Midnight Velvet (MV) was mustered at the same time as Sunny (see Sunny – the wild horse that inspired the Brumbies novels). Unlike the chestnut, he remained a very difficult horse for all of his life. Having been caught in the wild, I have no idea of his history before that time, but it must have been hard. The horses he roamed with were glossy and rounded. MV was scraggy and dull coated as if he’d been left in the corner of a damp cupboard for years. Mares pushed him out of their herd and the older bachelors wouldn’t allow him to join them. Approximately seven months old, he must have been orphaned young. He was riddled with worms and spooked at the slightest movement or sound.
When he first arrived at our property I released him with our other horses. A sociable lot, I thought the company of well-mannered domesticated horses would calm him. Not MV. Unlike Sunny who immediately took to human company, MV avoided contact at all costs. Even trying to feed him was a challenge; the feed bin was a monster. I resorted to pouring oats on the ground for the first couple of months. Watching him steal wisps of hay from a plastic tub was at the same time sad and entertaining as he stretched his neck forward and extended his lips before dashing away to chew the few blades he secured.
Catching him proved another challenge. Using the other horses as leaders I could drive him into the yards. Once there, he did everything possible to avoid me. Instead of watching me like any other horse would do, he’d turn his head away as he trotted around the rails. Cornered, he’d either try to scramble over the fence or would rear and fall over backwards. I tried smaller and smaller yards. In the end I resorted to roping him. The moment the lasso closed on his neck he panicked and fell, bashing his head on a fencepost and tangling his legs. Yet a strange thing happened. After that, whenever I wanted to catch him, I only had to get a rope to touch him anywhere and he was mine. Even a piece of string lying across his rump was enough for him to give in. From then on people could touch him anywhere and do anything with him.
Except for the vet.

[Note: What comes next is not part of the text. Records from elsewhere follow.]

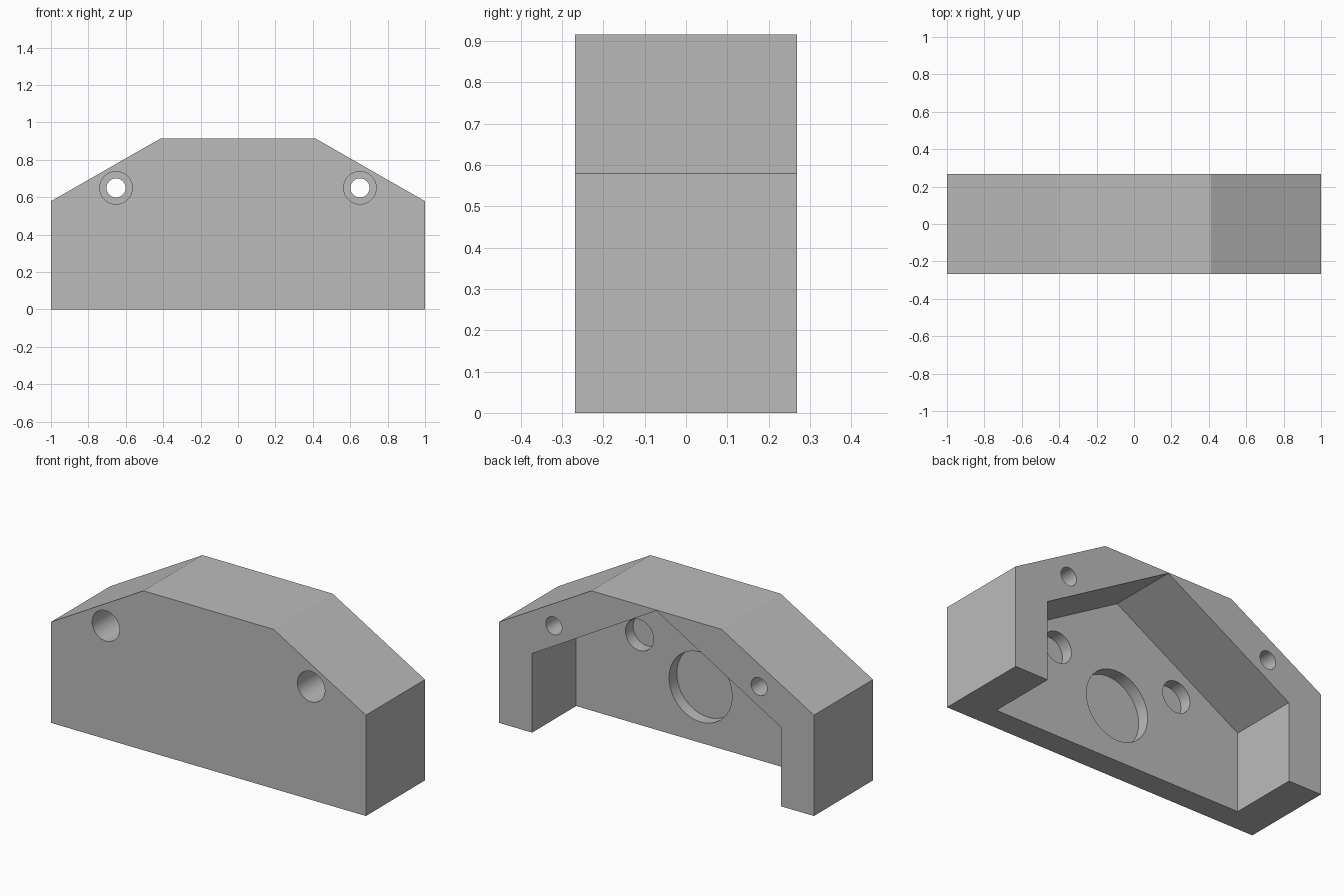
import bpy
import bmesh
import math
from mathutils import Matrix, Vector

cube = bpy.data.objects.get("Cube")
if cube:
    bpy.data.objects.remove(cube, do_unlink=True)

FRONT, BACK = -0.268, 0.268
FLOOR = -0.132            # inner face of the front plate
POCKET = FLOOR - 0.07     # bottom of the round pockets
BORE_END = FRONT + 0.3    # end of the wide screw bore

grey = bpy.data.materials.new("plain_grey")
grey.use_nodes = True
color = (0.5, 0.5, 0.5, 1)
grey.diffuse_color = color
grey.node_tree.nodes["Principled BSDF"].inputs["Base Color"].default_value = color


def finish(name, bm):
    bmesh.ops.recalc_face_normals(bm, faces=bm.faces)
    mesh = bpy.data.meshes.new(name)
    bm.to_mesh(mesh)
    bm.free()
    mesh.materials.append(grey)
    obj = bpy.data.objects.new(name, mesh)
    bpy.context.collection.objects.link(obj)
    return obj


def prism(name, half_profile, y0, y1):
    """Mirror a right-hand x/z profile and extrude it along y."""
    points = half_profile + [(-x, z) for x, z in reversed(half_profile) if x > 0]
    bm = bmesh.new()
    face = bm.faces.new([bm.verts.new((x, y0, z)) for x, z in points])
    moved = bmesh.ops.extrude_face_region(bm, geom=[face])["geom"]
    verts = [v for v in moved if isinstance(v, bmesh.types.BMVert)]
    bmesh.ops.translate(bm, verts=verts, vec=Vector((0, y1 - y0, 0)))
    return finish(name, bm)


def rod(name, x, z, radius, y0, y1):
    """Round cutter lying along y."""
    bm = bmesh.new()
    place = Matrix.Translation((x, (y0 + y1) / 2, z)) @ Matrix.Rotation(math.pi / 2, 4, "X")
    bmesh.ops.create_cone(bm, cap_ends=True, segments=64, radius1=radius,
                          radius2=radius, depth=y1 - y0, matrix=place)
    return finish(name, bm)


# Outer block with sloping shoulders
housing = prism("housing", [(1, 0), (1, 0.579), (0.413, 0.915)], FRONT, BACK)

# Gabled cavity, open to the back and underside
cutters = [prism("cavity_cutter", [(0.79, -0.1), (0.79, 0.454), (0, 0.911)], FLOOR, BACK + 0.1)]

# Round pockets sunk into the front plate
cutters.append(rod("large_pocket_cutter", 0, 0.32, 0.2, POCKET, FLOOR + 0.05))
for side, s in (("left", 1), ("right", -1)):
    cutters.append(rod(side + "_pocket_cutter", s * 0.388, 0.515, 0.089, POCKET, FLOOR + 0.05))
    # Stepped screw holes through the shoulders
    cutters.append(rod(side + "_bore_cutter", s * 0.652, 0.65, 0.087, FRONT - 0.1, BORE_END))
    cutters.append(rod(side + "_hole_cutter", s * 0.652, 0.65, 0.051, BORE_END - 0.05, BACK + 0.1))

for cutter in cutters:
    mod = housing.modifiers.new(cutter.name, "BOOLEAN")
    mod.operation = "DIFFERENCE"
    mod.solver = "EXACT"
    mod.object = cutter

# Bake the cuts and drop the cutters
bpy.context.view_layer.update()
cut = housing.evaluated_get(bpy.context.evaluated_depsgraph_get())
housing_mesh = bpy.data.meshes.new_from_object(cut)
housing.modifiers.clear()
housing.data = housing_mesh
for cutter in cutters:
    bpy.data.objects.remove(cutter, do_unlink=True)

# Smooth hole walls, sharp edges elsewhere
bpy.ops.object.select_all(action="DESELECT")
housing.select_set(True)
bpy.context.view_layer.objects.active = housing
bpy.ops.object.shade_smooth_by_angle(angle=math.radians(25))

At a year old, after months of gentle handling and bringing him back to full health, it was time to geld MV. He must have known what was in store. Our vet was an experienced horseman, calm and competent. MV would have nothing to do with him. I resorted to blindfolding him so the vet could inject the sedative into MV’s vein. But the tranquilliser wouldn’t take. He added more. Still MV fought it. After an hour we had to admit defeat. This little horse was so tough his mind overrode the drug. He failed to get even slightly woozy. That night he was still a colt.
A few months later the old Thoroughbred mare next door came into season. I discovered this when I looked out the window to see MV mounting her. He had jumped the barbed wire fence in order to visit Princess. There were no scratches on him and no damage to the fence. As there were no gates between the two properties and my neighbour didn’t have yards, the problem of how to get him back arose. There was no way I’d get near enough with a rope to catch him in a twenty acre paddock.
Luckily a friend nearby had a sturdy set of cattle yards with a race and crush. Catching Princess with ease, I led her through the paddocks and down the road. As hoped for, MV followed. I led Princess through the yards and trapped MV. As soon as I returned the mare to her owners I called the vet. You’d think that being in a confined space where he couldn’t turn around MV would settle. No. As soon as he saw the vet he went into a panic. No matter how hard the vet tried, he couldn’t get the needle into MV’s neck. In the end I had to do it, the only one MV would trust. This time the sedative worked and the job was done.
Being gelded did nothing to calm MV down. I continued his ground work and he did as he was asked, but it was easy to see he resented every step. One day when I was teaching him to load on a float (horse trailer) he reared and fell over backward, damaging his hip. Very upset, I rang a dear friend, saying I thought he might have to be put down.
As an experienced endurance rider, Megan agreed it was a shame to destroy such a beautiful and tough horse. She took him to her own place where she had better facilities for training youngsters. His hip healed, though always remained lower than the other one. Megan broke him in and fell in love with MV. Delighted he had found a ‘forever’ home, I watched the pair bond as she trained him for endurance, a sport he adapted to with fervour. Although small, his floating trot carried him at speed over any terrain. He completed a 40km training ride with ease.
One day, when preparing MV for his first 80km competition, Megan went to catch him in his rocky hill paddock. Instead of the usual game of chase, he didn’t move. One of his legs hung at an awkward angle. He must have broken it when hooning over boulders with the other horses, a pastime he excelled at. With much regret Megan had to have MV put down, just as he was coming to enjoy life at only five years old. He was buried alongside Megan’s old dogs, always to be remembered.
Brumbies in the Snow is dedicated to Midnight Velvet, the toughest little brumby in Australia.